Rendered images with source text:
........

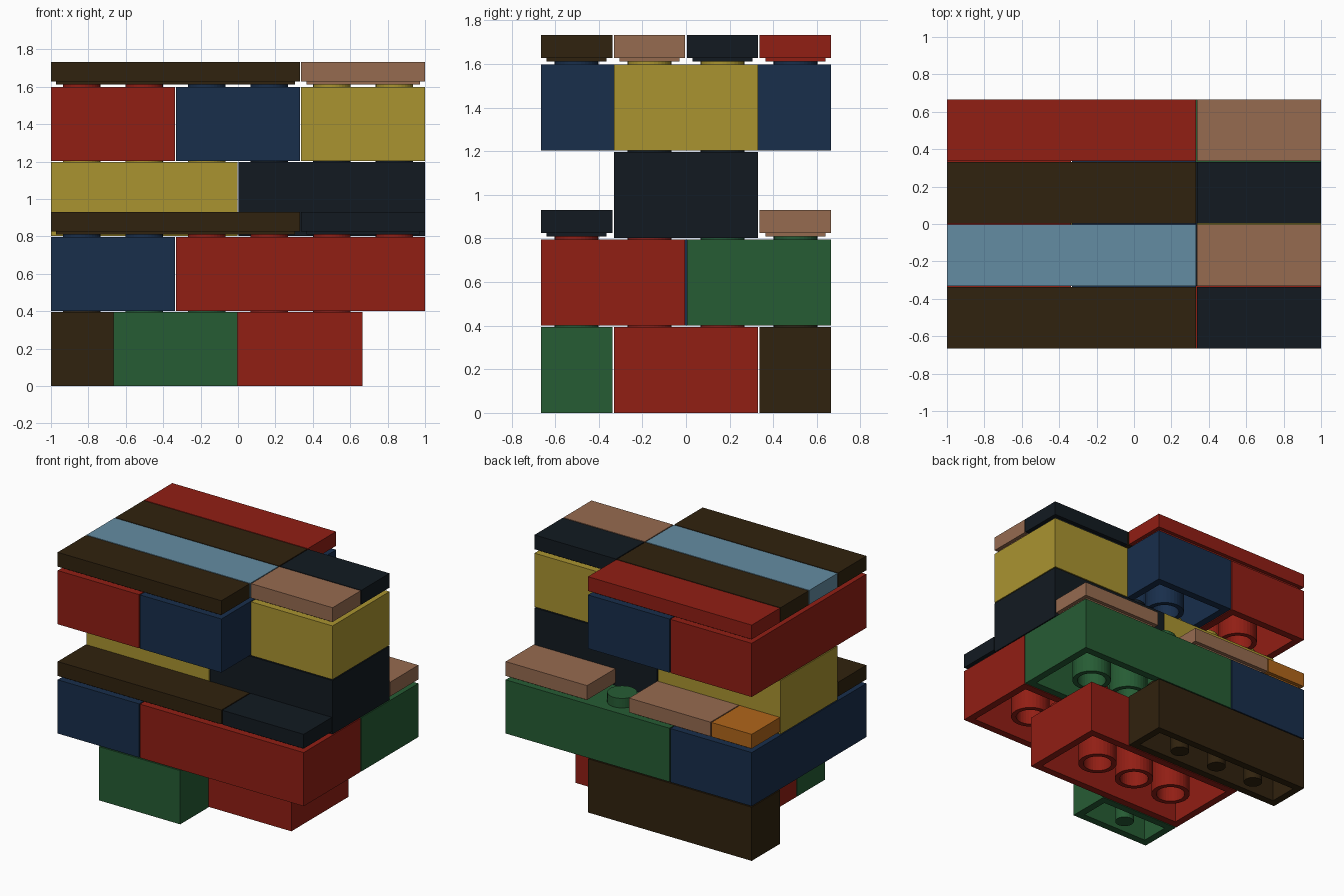
import bpy, bmesh
from math import cos, sin, tau, radians

if "Cube" in bpy.data.objects:
    bpy.data.objects.remove(bpy.data.objects["Cube"])

GAP = 0.007                  # clearance between neighbours
CELL = (2 + GAP) / 6         # stud spacing
LEVEL = 0.4013               # height of one brick course
BRICK_H, TILE_H = LEVEL - GAP, 0.127
WALL, ROOF = 0.055, 0.04
STUD_R, STUD_H = 0.1, 0.07
TUBE_R, PIN_R = 0.135, 0.065
SEGMENTS = 32

COLOURS = {
    "red": "911E14", "blue": "182E4B", "yellow": "AA9430",
    "green": "265C34", "brown": "30220E", "black": "121A21",
    "tan": "966B50", "light_blue": "648CA2", "orange": "B0661A",
}


def make_material(name, code):
    srgb = [int(code[k:k + 2], 16) / 255 for k in (0, 2, 4)]
    linear = [c / 12.92 if c < 0.04 else ((c + 0.055) / 1.055) ** 2.4 for c in srgb]
    mat = bpy.data.materials.new(name + "_plastic")
    mat.use_nodes = True
    mat.diffuse_color = (*linear, 1)
    mat.node_tree.nodes["Principled BSDF"].inputs["Base Color"].default_value = (*linear, 1)
    return mat


materials = {name: make_material(name, code) for name, code in COLOURS.items()}


def rectangle(hx, hy, z):
    return [(-hx, -hy, z), (hx, -hy, z), (hx, hy, z), (-hx, hy, z)]


def circle(x, y, r, z):
    angles = [tau * k / SEGMENTS for k in range(SEGMENTS)]
    return [(x + r * cos(a), y + r * sin(a), z) for a in angles]


def loft(bm, rings, cap_start=False, cap_end=False):
    """Skin a sequence of counter-clockwise rings, optionally closing the ends."""
    loops = [[bm.verts.new(p) for p in ring] for ring in rings]
    for a, b in zip(loops, loops[1:]):
        for k in range(len(a)):
            n = (k + 1) % len(a)
            bm.faces.new((a[k], a[n], b[n], b[k]))
    if cap_start:
        bm.faces.new(loops[0][::-1])
    if cap_end:
        bm.faces.new(loops[-1])


def block(name, colour, col, row, nx, ny, level, tile=False):
    """Hollow brick or tile covering nx by ny cells from cell (col, row)."""
    bm = bmesh.new()
    h = TILE_H if tile else BRICK_H
    base = 0.006 if tile else 0
    hx, hy = (nx * CELL - GAP) / 2, (ny * CELL - GAP) / 2

    # Shell: cavity roof, inner wall, rim, outer wall and top
    steps = [(WALL, h - ROOF), (WALL, base)]
    if tile:
        steps += [(0.027, base), (0.027, 0.022), (0, 0.022)]
    else:
        steps += [(0, base)]
    steps += [(0, h)]
    loft(bm, [rectangle(hx - i, hy - i, z) for i, z in steps], True, True)

    # Studs on top
    if not tile:
        for i in range(nx):
            for j in range(ny):
                x, y = (i - (nx - 1) / 2) * CELL, (j - (ny - 1) / 2) * CELL
                loft(bm, [circle(x, y, STUD_R, h), circle(x, y, STUD_R, h + STUD_H)],
                     cap_end=True)

    # Tubes under wide blocks, slim pins under single-row blocks
    top = h - ROOF
    narrow = min(nx, ny) == 1
    for i in range(max(nx - 1, 1)):
        for j in range(max(ny - 1, 1)):
            if nx * ny == 1:
                continue
            x = (i - (nx - 2) / 2) * CELL if nx > 1 else 0
            y = (j - (ny - 2) / 2) * CELL if ny > 1 else 0
            if narrow:
                loft(bm, [circle(x, y, PIN_R, base), circle(x, y, PIN_R, top)], cap_start=True)
            else:
                profile = [(STUD_R, top), (STUD_R, base), (TUBE_R, base), (TUBE_R, top)]
                loft(bm, [circle(x, y, r, z) for r, z in profile])

    mesh = bpy.data.meshes.new(name)
    bm.to_mesh(mesh)
    bm.free()
    mesh.materials.append(materials[colour])
    obj = bpy.data.objects.new(name, mesh)
    obj.location = ((col + nx / 2 - 3) * CELL, (row + ny / 2 - 2) * CELL, level * LEVEL)
    bpy.context.collection.objects.link(obj)
    return obj


# name, colour, column, row, cells in x, cells in y, course
bricks = [
    ("base_front_brick", "green", 1, 0, 2, 1, 0),
    ("base_middle_brick", "red", 1, 1, 4, 2, 0),
    ("base_back_brick", "brown", 0, 3, 4, 1, 0),
    ("lower_side_brick", "blue", 0, 0, 2, 4, 1),
    ("lower_front_brick", "red", 2, 0, 4, 2, 1),
    ("lower_back_brick", "green", 2, 2, 4, 2, 1),
    ("core_right_brick", "yellow", 0, 1, 3, 2, 2),
    ("core_left_brick", "black", 3, 1, 3, 2, 2),
    ("upper_right_brick", "red", 0, 0, 2, 4, 3),
    ("upper_middle_brick", "blue", 2, 0, 2, 4, 3),
    ("upper_left_brick", "yellow", 4, 1, 2, 2, 3),
]
tiles = [
    ("ledge_front_long_tile", "brown", 0, 0, 4, 1, 2),
    ("ledge_front_short_tile", "black", 4, 0, 2, 1, 2),
    ("ledge_back_corner_tile", "orange", 0, 3, 1, 1, 2),
    ("ledge_back_right_tile", "tan", 1, 3, 2, 1, 2),
    ("ledge_back_left_tile", "tan", 4, 3, 2, 1, 2),
    ("roof_front_tile", "brown", 0, 0, 4, 1, 4),
    ("roof_second_tile", "light_blue", 0, 1, 4, 1, 4),
    ("roof_third_tile", "brown", 0, 2, 4, 1, 4),
    ("roof_back_tile", "red", 0, 3, 4, 1, 4),
    ("roof_left_front_tile", "tan", 4, 1, 2, 1, 4),
    ("roof_left_back_tile", "black", 4, 2, 2, 1, 4),
]
parts = [block(*b) for b in bricks] + [block(*t, tile=True) for t in tiles]

# Smooth the round surfaces and keep the edges crisp
for obj in bpy.context.view_layer.objects:
    obj.select_set(obj in parts)
bpy.context.view_layer.objects.active = parts[0]
bpy.ops.object.shade_smooth_by_angle(angle=radians(30))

........

EXERCISE:
Lines from the one holding "base), (TUBE_R, top)]" to the last line of the records: return these exactly, and only these.

RESULT:
                profile = [(STUD_R, top), (STUD_R, base), (TUBE_R, base), (TUBE_R, top)]
                loft(bm, [circle(x, y, r, z) for r, z in profile])

    mesh = bpy.data.meshes.new(name)
    bm.to_mesh(mesh)
    bm.free()
    mesh.materials.append(materials[colour])
    obj = bpy.data.objects.new(name, mesh)
    obj.location = ((col + nx / 2 - 3) * CELL, (row + ny / 2 - 2) * CELL, level * LEVEL)
    bpy.context.collection.objects.link(obj)
    return obj


# name, colour, column, row, cells in x, cells in y, course
bricks = [
    ("base_front_brick", "green", 1, 0, 2, 1, 0),
    ("base_middle_brick", "red", 1, 1, 4, 2, 0),
    ("base_back_brick", "brown", 0, 3, 4, 1, 0),
    ("lower_side_brick", "blue", 0, 0, 2, 4, 1),
    ("lower_front_brick", "red", 2, 0, 4, 2, 1),
    ("lower_back_brick", "green", 2, 2, 4, 2, 1),
    ("core_right_brick", "yellow", 0, 1, 3, 2, 2),
    ("core_left_brick", "black", 3, 1, 3, 2, 2),
    ("upper_right_brick", "red", 0, 0, 2, 4, 3),
    ("upper_middle_brick", "blue", 2, 0, 2, 4, 3),
    ("upper_left_brick", "yellow", 4, 1, 2, 2, 3),
]
tiles = [
    ("ledge_front_long_tile", "brown", 0, 0, 4, 1, 2),
    ("ledge_front_short_tile", "black", 4, 0, 2, 1, 2),
    ("ledge_back_corner_tile", "orange", 0, 3, 1, 1, 2),
    ("ledge_back_right_tile", "tan", 1, 3, 2, 1, 2),
    ("ledge_back_left_tile", "tan", 4, 3, 2, 1, 2),
    ("roof_front_tile", "brown", 0, 0, 4, 1, 4),
    ("roof_second_tile", "light_blue", 0, 1, 4, 1, 4),
    ("roof_third_tile", "brown", 0, 2, 4, 1, 4),
    ("roof_back_tile", "red", 0, 3, 4, 1, 4),
    ("roof_left_front_tile", "tan", 4, 1, 2, 1, 4),
    ("roof_left_back_tile", "black", 4, 2, 2, 1, 4),
]
parts = [block(*b) for b in bricks] + [block(*t, tile=True) for t in tiles]

# Smooth the round surfaces and keep the edges crisp
for obj in bpy.context.view_layer.objects:
    obj.select_set(obj in parts)
bpy.context.view_layer.objects.active = parts[0]
bpy.ops.object.shade_smooth_by_angle(angle=radians(30))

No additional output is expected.